Data items:
================

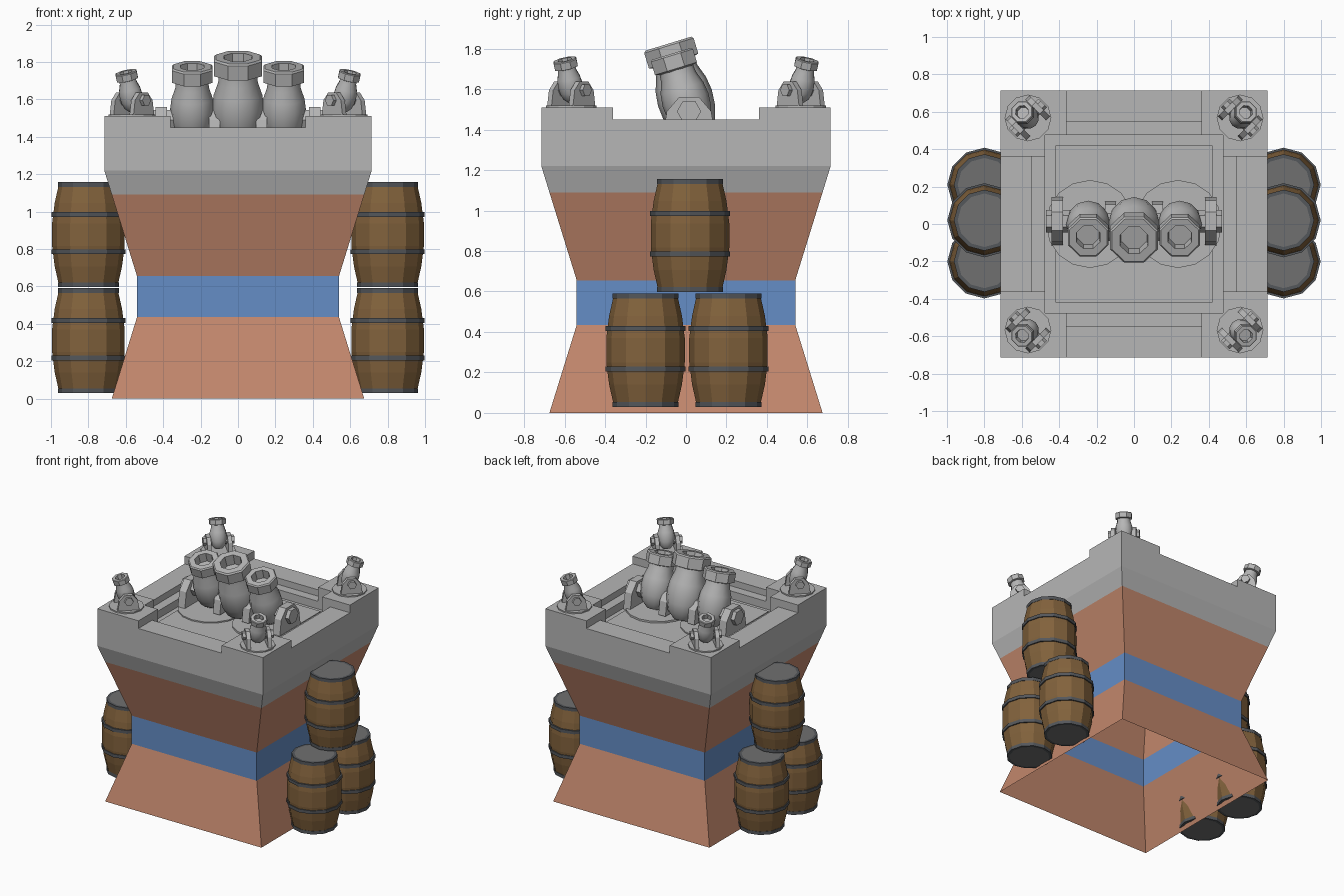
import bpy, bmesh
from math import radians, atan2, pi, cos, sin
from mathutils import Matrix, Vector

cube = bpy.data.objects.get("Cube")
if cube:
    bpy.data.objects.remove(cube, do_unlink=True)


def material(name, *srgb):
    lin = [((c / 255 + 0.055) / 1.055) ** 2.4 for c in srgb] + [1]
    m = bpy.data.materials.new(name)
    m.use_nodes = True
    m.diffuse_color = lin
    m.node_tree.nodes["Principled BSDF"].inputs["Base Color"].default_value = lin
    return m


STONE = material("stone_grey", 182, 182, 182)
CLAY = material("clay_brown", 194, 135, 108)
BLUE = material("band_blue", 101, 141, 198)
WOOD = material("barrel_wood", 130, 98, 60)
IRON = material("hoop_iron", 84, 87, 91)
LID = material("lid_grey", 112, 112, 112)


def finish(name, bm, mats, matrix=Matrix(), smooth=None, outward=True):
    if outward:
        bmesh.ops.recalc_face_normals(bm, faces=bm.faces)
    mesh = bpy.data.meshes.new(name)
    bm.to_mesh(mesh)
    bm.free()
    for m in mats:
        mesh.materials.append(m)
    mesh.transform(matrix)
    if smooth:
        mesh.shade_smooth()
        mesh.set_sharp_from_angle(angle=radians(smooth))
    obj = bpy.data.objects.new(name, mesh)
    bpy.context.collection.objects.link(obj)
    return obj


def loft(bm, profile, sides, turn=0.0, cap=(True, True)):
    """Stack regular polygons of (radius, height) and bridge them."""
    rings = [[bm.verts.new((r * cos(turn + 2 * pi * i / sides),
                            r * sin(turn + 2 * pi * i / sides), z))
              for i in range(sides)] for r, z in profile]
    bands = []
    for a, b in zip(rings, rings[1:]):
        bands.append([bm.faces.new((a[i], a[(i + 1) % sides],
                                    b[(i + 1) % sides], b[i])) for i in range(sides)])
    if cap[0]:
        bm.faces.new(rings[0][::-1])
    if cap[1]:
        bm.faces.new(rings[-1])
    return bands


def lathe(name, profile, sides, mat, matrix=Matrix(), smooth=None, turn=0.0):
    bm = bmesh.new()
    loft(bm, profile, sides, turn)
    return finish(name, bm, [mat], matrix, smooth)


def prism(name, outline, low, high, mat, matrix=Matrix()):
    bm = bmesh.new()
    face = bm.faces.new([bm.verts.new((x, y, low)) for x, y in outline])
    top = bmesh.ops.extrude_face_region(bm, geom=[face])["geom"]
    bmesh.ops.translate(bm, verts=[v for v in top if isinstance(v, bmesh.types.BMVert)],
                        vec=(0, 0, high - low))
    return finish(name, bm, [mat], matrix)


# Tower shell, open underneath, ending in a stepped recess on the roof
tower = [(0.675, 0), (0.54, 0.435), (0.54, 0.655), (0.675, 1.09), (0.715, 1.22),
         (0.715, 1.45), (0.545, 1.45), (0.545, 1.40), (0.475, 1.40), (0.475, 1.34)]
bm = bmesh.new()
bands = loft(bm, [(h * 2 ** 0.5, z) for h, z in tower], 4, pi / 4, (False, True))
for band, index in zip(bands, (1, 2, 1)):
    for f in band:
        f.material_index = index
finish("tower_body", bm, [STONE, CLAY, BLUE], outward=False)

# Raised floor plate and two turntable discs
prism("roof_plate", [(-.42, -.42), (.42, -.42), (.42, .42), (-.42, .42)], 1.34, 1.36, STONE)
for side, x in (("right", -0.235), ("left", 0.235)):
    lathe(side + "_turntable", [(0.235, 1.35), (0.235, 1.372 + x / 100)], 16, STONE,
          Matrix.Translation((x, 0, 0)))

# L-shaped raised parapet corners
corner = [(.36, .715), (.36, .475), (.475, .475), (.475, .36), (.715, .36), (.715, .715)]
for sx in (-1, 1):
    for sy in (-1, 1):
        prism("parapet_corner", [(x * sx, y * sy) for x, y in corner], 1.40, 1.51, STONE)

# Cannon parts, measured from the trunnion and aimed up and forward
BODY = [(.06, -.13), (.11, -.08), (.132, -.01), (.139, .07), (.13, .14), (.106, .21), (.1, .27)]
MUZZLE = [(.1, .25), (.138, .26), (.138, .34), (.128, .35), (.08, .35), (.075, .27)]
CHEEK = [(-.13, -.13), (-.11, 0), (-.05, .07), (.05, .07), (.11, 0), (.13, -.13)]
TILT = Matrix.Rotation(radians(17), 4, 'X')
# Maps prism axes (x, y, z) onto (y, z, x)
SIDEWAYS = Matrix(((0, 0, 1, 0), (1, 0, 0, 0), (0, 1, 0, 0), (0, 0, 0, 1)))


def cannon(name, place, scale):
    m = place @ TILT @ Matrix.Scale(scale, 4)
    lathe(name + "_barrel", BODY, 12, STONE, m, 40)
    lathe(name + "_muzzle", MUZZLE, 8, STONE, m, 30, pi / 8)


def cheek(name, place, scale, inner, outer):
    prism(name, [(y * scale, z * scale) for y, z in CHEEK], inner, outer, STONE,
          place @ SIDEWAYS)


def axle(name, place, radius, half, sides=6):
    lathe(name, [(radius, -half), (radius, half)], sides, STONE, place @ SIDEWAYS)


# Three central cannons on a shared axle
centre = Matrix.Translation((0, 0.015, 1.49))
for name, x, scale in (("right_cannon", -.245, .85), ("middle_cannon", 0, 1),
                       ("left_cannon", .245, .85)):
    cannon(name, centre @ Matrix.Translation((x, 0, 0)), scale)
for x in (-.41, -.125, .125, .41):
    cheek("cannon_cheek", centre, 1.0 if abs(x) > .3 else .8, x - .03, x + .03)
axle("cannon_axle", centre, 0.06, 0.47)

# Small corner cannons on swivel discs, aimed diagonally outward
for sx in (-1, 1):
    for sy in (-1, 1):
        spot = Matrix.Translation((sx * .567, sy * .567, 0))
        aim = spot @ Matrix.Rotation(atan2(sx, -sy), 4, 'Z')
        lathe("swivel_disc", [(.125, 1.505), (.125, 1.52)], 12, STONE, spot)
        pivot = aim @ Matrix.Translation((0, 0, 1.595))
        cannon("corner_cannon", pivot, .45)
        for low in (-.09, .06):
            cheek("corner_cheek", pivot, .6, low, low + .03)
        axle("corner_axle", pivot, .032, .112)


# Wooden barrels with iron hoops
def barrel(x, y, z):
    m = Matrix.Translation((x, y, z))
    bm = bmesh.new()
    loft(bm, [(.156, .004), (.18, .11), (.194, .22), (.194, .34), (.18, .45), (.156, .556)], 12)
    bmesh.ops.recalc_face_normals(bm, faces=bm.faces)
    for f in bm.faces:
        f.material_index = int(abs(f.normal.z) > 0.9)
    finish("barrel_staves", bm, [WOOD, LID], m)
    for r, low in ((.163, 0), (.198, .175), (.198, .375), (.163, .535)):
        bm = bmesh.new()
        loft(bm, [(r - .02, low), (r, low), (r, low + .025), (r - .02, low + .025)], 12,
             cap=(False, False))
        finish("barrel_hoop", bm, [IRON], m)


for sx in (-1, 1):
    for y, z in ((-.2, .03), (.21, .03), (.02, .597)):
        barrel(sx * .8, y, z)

================

> [What the task requires]
Could you please return the entries above exactly, minus the pictures?

> [Answer to the exercise]
import bpy, bmesh
from math import radians, atan2, pi, cos, sin
from mathutils import Matrix, Vector

cube = bpy.data.objects.get("Cube")
if cube:
    bpy.data.objects.remove(cube, do_unlink=True)


def material(name, *srgb):
    lin = [((c / 255 + 0.055) / 1.055) ** 2.4 for c in srgb] + [1]
    m = bpy.data.materials.new(name)
    m.use_nodes = True
    m.diffuse_color = lin
    m.node_tree.nodes["Principled BSDF"].inputs["Base Color"].default_value = lin
    return m


STONE = material("stone_grey", 182, 182, 182)
CLAY = material("clay_brown", 194, 135, 108)
BLUE = material("band_blue", 101, 141, 198)
WOOD = material("barrel_wood", 130, 98, 60)
IRON = material("hoop_iron", 84, 87, 91)
LID = material("lid_grey", 112, 112, 112)


def finish(name, bm, mats, matrix=Matrix(), smooth=None, outward=True):
    if outward:
        bmesh.ops.recalc_face_normals(bm, faces=bm.faces)
    mesh = bpy.data.meshes.new(name)
    bm.to_mesh(mesh)
    bm.free()
    for m in mats:
        mesh.materials.append(m)
    mesh.transform(matrix)
    if smooth:
        mesh.shade_smooth()
        mesh.set_sharp_from_angle(angle=radians(smooth))
    obj = bpy.data.objects.new(name, mesh)
    bpy.context.collection.objects.link(obj)
    return obj


def loft(bm, profile, sides, turn=0.0, cap=(True, True)):
    """Stack regular polygons of (radius, height) and bridge them."""
    rings = [[bm.verts.new((r * cos(turn + 2 * pi * i / sides),
                            r * sin(turn + 2 * pi * i / sides), z))
              for i in range(sides)] for r, z in profile]
    bands = []
    for a, b in zip(rings, rings[1:]):
        bands.append([bm.faces.new((a[i], a[(i + 1) % sides],
                                    b[(i + 1) % sides], b[i])) for i in range(sides)])
    if cap[0]:
        bm.faces.new(rings[0][::-1])
    if cap[1]:
        bm.faces.new(rings[-1])
    return bands


def lathe(name, profile, sides, mat, matrix=Matrix(), smooth=None, turn=0.0):
    bm = bmesh.new()
    loft(bm, profile, sides, turn)
    return finish(name, bm, [mat], matrix, smooth)


def prism(name, outline, low, high, mat, matrix=Matrix()):
    bm = bmesh.new()
    face = bm.faces.new([bm.verts.new((x, y, low)) for x, y in outline])
    top = bmesh.ops.extrude_face_region(bm, geom=[face])["geom"]
    bmesh.ops.translate(bm, verts=[v for v in top if isinstance(v, bmesh.types.BMVert)],
                        vec=(0, 0, high - low))
    return finish(name, bm, [mat], matrix)


# Tower shell, open underneath, ending in a stepped recess on the roof
tower = [(0.675, 0), (0.54, 0.435), (0.54, 0.655), (0.675, 1.09), (0.715, 1.22),
         (0.715, 1.45), (0.545, 1.45), (0.545, 1.40), (0.475, 1.40), (0.475, 1.34)]
bm = bmesh.new()
bands = loft(bm, [(h * 2 ** 0.5, z) for h, z in tower], 4, pi / 4, (False, True))
for band, index in zip(bands, (1, 2, 1)):
    for f in band:
        f.material_index = index
finish("tower_body", bm, [STONE, CLAY, BLUE], outward=False)

# Raised floor plate and two turntable discs
prism("roof_plate", [(-.42, -.42), (.42, -.42), (.42, .42), (-.42, .42)], 1.34, 1.36, STONE)
for side, x in (("right", -0.235), ("left", 0.235)):
    lathe(side + "_turntable", [(0.235, 1.35), (0.235, 1.372 + x / 100)], 16, STONE,
          Matrix.Translation((x, 0, 0)))

# L-shaped raised parapet corners
corner = [(.36, .715), (.36, .475), (.475, .475), (.475, .36), (.715, .36), (.715, .715)]
for sx in (-1, 1):
    for sy in (-1, 1):
        prism("parapet_corner", [(x * sx, y * sy) for x, y in corner], 1.40, 1.51, STONE)

# Cannon parts, measured from the trunnion and aimed up and forward
BODY = [(.06, -.13), (.11, -.08), (.132, -.01), (.139, .07), (.13, .14), (.106, .21), (.1, .27)]
MUZZLE = [(.1, .25), (.138, .26), (.138, .34), (.128, .35), (.08, .35), (.075, .27)]
CHEEK = [(-.13, -.13), (-.11, 0), (-.05, .07), (.05, .07), (.11, 0), (.13, -.13)]
TILT = Matrix.Rotation(radians(17), 4, 'X')
# Maps prism axes (x, y, z) onto (y, z, x)
SIDEWAYS = Matrix(((0, 0, 1, 0), (1, 0, 0, 0), (0, 1, 0, 0), (0, 0, 0, 1)))


def cannon(name, place, scale):
    m = place @ TILT @ Matrix.Scale(scale, 4)
    lathe(name + "_barrel", BODY, 12, STONE, m, 40)
    lathe(name + "_muzzle", MUZZLE, 8, STONE, m, 30, pi / 8)


def cheek(name, place, scale, inner, outer):
    prism(name, [(y * scale, z * scale) for y, z in CHEEK], inner, outer, STONE,
          place @ SIDEWAYS)


def axle(name, place, radius, half, sides=6):
    lathe(name, [(radius, -half), (radius, half)], sides, STONE, place @ SIDEWAYS)


# Three central cannons on a shared axle
centre = Matrix.Translation((0, 0.015, 1.49))
for name, x, scale in (("right_cannon", -.245, .85), ("middle_cannon", 0, 1),
                       ("left_cannon", .245, .85)):
    cannon(name, centre @ Matrix.Translation((x, 0, 0)), scale)
for x in (-.41, -.125, .125, .41):
    cheek("cannon_cheek", centre, 1.0 if abs(x) > .3 else .8, x - .03, x + .03)
axle("cannon_axle", centre, 0.06, 0.47)

# Small corner cannons on swivel discs, aimed diagonally outward
for sx in (-1, 1):
    for sy in (-1, 1):
        spot = Matrix.Translation((sx * .567, sy * .567, 0))
        aim = spot @ Matrix.Rotation(atan2(sx, -sy), 4, 'Z')
        lathe("swivel_disc", [(.125, 1.505), (.125, 1.52)], 12, STONE, spot)
        pivot = aim @ Matrix.Translation((0, 0, 1.595))
        cannon("corner_cannon", pivot, .45)
        for low in (-.09, .06):
            cheek("corner_cheek", pivot, .6, low, low + .03)
        axle("corner_axle", pivot, .032, .112)


# Wooden barrels with iron hoops
def barrel(x, y, z):
    m = Matrix.Translation((x, y, z))
    bm = bmesh.new()
    loft(bm, [(.156, .004), (.18, .11), (.194, .22), (.194, .34), (.18, .45), (.156, .556)], 12)
    bmesh.ops.recalc_face_normals(bm, faces=bm.faces)
    for f in bm.faces:
        f.material_index = int(abs(f.normal.z) > 0.9)
    finish("barrel_staves", bm, [WOOD, LID], m)
    for r, low in ((.163, 0), (.198, .175), (.198, .375), (.163, .535)):
        bm = bmesh.new()
        loft(bm, [(r - .02, low), (r, low), (r, low + .025), (r - .02, low + .025)], 12,
             cap=(False, False))
        finish("barrel_hoop", bm, [IRON], m)


for sx in (-1, 1):
    for y, z in ((-.2, .03), (.21, .03), (.02, .597)):
        barrel(sx * .8, y, z)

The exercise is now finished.